But through it all, it seemed Loria remained silent in the background despite being clearly the loudest voice in the decision-making process for the Marlins. He has mostly kept quiet regarding the moves that were made in the offseason. Now, it seems he has finally decided to speak, as he took out a full-page advertisement in the three major south Florida newspapers and wrote a "letter to our fans" regarding the happenings of the 2012-2013 offseason.


Losing is unacceptable to me. It's incumbant upon us to take swift action and make bold moves when there are glaring problems. The controversial trade we made with the Toronto Blue Jays was approved by Commissioner Bud Selig and has been almost universally celebrated by baseball experts outside of Miami for its value. We hope, with an open mind, our community can reflect on the fact that we had one of the worst records in baseball.

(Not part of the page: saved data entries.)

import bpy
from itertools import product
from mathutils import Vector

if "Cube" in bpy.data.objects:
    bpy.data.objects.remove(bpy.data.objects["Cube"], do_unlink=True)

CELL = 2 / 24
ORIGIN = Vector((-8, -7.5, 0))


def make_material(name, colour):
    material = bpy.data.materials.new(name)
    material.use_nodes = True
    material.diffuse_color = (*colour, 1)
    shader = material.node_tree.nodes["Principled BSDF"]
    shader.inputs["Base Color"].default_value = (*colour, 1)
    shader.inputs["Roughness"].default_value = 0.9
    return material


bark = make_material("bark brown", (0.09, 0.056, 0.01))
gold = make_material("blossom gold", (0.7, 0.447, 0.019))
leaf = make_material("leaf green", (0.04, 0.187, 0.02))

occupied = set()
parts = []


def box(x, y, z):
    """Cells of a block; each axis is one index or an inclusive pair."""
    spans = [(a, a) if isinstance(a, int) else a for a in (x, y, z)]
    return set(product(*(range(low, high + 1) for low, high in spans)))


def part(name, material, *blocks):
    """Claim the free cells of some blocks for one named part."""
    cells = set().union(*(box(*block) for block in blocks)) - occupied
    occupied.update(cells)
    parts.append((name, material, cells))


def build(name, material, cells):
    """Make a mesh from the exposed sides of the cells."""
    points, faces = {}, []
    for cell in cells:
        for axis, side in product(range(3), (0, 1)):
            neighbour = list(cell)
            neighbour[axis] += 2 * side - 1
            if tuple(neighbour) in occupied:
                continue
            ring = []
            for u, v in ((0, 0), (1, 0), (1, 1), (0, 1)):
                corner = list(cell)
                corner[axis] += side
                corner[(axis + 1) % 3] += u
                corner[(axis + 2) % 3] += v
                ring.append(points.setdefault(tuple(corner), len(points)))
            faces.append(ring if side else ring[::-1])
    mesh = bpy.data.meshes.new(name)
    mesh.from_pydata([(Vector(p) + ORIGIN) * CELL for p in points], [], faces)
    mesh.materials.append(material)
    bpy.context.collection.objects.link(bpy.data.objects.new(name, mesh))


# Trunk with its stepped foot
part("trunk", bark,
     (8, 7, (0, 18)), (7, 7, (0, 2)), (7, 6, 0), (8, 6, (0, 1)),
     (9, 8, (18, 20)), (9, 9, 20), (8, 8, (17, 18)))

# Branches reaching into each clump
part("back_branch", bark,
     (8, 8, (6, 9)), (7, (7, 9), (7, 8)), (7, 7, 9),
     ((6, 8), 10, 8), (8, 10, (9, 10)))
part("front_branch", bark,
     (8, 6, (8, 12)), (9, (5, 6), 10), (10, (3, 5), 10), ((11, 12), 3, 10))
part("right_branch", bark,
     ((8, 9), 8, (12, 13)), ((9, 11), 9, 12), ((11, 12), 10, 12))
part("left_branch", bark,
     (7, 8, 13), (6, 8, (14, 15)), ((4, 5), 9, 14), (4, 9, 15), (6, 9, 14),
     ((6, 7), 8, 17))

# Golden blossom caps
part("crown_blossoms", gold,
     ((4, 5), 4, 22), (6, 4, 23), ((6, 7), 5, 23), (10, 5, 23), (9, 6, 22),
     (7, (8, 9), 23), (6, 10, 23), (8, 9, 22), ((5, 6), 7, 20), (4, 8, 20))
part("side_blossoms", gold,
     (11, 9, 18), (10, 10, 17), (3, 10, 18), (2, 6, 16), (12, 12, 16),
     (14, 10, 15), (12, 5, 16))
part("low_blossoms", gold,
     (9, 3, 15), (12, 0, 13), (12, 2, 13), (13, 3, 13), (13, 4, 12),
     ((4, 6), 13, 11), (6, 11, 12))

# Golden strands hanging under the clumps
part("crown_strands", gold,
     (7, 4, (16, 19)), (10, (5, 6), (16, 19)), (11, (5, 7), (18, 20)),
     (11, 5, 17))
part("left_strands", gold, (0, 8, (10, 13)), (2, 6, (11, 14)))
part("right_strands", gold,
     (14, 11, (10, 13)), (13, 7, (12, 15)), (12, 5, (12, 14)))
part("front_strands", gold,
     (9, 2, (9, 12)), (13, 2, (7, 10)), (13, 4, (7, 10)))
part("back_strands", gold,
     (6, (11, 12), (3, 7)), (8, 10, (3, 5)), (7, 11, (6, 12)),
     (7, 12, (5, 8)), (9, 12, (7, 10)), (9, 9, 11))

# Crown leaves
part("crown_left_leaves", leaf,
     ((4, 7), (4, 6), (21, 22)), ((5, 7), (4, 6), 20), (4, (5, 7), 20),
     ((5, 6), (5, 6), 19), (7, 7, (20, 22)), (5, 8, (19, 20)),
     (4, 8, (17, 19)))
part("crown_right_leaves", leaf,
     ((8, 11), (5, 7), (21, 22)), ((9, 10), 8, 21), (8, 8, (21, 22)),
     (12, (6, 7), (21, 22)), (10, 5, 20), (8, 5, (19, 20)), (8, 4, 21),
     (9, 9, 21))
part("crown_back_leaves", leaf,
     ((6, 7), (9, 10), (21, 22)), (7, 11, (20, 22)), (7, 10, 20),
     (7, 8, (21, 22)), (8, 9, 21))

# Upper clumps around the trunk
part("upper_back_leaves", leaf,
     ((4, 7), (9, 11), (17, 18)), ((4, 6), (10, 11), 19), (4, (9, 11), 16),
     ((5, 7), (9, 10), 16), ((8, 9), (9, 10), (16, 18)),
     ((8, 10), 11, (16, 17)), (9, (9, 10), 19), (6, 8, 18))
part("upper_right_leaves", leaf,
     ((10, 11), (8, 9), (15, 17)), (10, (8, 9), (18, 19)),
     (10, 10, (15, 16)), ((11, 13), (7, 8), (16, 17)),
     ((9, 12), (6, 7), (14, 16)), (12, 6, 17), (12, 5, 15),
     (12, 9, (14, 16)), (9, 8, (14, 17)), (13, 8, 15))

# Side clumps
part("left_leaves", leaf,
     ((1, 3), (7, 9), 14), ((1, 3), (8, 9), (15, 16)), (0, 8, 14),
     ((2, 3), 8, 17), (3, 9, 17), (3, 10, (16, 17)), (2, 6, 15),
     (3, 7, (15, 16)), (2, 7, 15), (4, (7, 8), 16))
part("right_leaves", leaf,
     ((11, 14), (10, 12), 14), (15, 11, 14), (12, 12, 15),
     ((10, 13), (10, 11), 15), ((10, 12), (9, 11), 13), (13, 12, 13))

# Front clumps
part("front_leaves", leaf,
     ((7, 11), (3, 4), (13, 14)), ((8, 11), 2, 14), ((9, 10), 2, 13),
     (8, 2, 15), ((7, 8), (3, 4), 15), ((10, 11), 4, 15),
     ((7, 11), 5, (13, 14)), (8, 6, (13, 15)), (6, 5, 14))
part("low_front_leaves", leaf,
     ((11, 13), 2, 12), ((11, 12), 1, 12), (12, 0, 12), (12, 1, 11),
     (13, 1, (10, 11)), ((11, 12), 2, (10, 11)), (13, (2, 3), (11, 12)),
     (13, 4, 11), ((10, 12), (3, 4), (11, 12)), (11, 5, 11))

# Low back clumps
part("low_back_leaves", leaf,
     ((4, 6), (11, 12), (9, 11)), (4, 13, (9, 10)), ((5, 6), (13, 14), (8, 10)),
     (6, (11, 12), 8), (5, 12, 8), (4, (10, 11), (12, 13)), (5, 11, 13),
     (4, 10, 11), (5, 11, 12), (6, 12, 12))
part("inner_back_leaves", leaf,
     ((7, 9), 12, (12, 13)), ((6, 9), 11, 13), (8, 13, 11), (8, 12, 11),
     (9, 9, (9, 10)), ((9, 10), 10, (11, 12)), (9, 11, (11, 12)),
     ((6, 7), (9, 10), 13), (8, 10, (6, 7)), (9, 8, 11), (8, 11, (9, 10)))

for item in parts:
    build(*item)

The ballpark issue has been repeatedly reported incorrectly and there are some very negative accustations being thrown around. It ain't true, folks. Those who have attacked us are entitled to their own opinions, but not their own facts.



The simple fact is that we don't have unlimited funds, nor does any baseball team or business. Fans didn't turn out last season as much as we'd like, even with the high-profile players the columnists decry us having traded.


Amidst the current news coverage, it an be easy to forget how far we went together not so long ago. In 2003, I helped bring a second World Series Title to South Florida. We know how to build a winning team, and have every intention of doing so again. I know you share my passion for great Marlins baseball, my love of MIami and my desire to win again. We're in this together and I humbly ask that we start fresh, watch us mature qjuickly(sic) as a ball club, and root for the home team in 2013.

Loria makes many claims in the letter that the media has portrayed him and the organization in a poor light and that the Marlins are innocent in their attempt to improve the long-term status of the team. However, many of the arguments in the letter do not address the primary concerns that Marlins fans have and do not change anything with regards to how the club is perceived not only by fans but by other organizations. The truth is that Loria's letter is a defense of the actions of the team in 2013 from all the right angles without truly addressing any of the myriad of wrong angles that are also plaguing the moves. Until those angles are also addressed, this is merely window dressing that is not helping a bad situation in south Florida.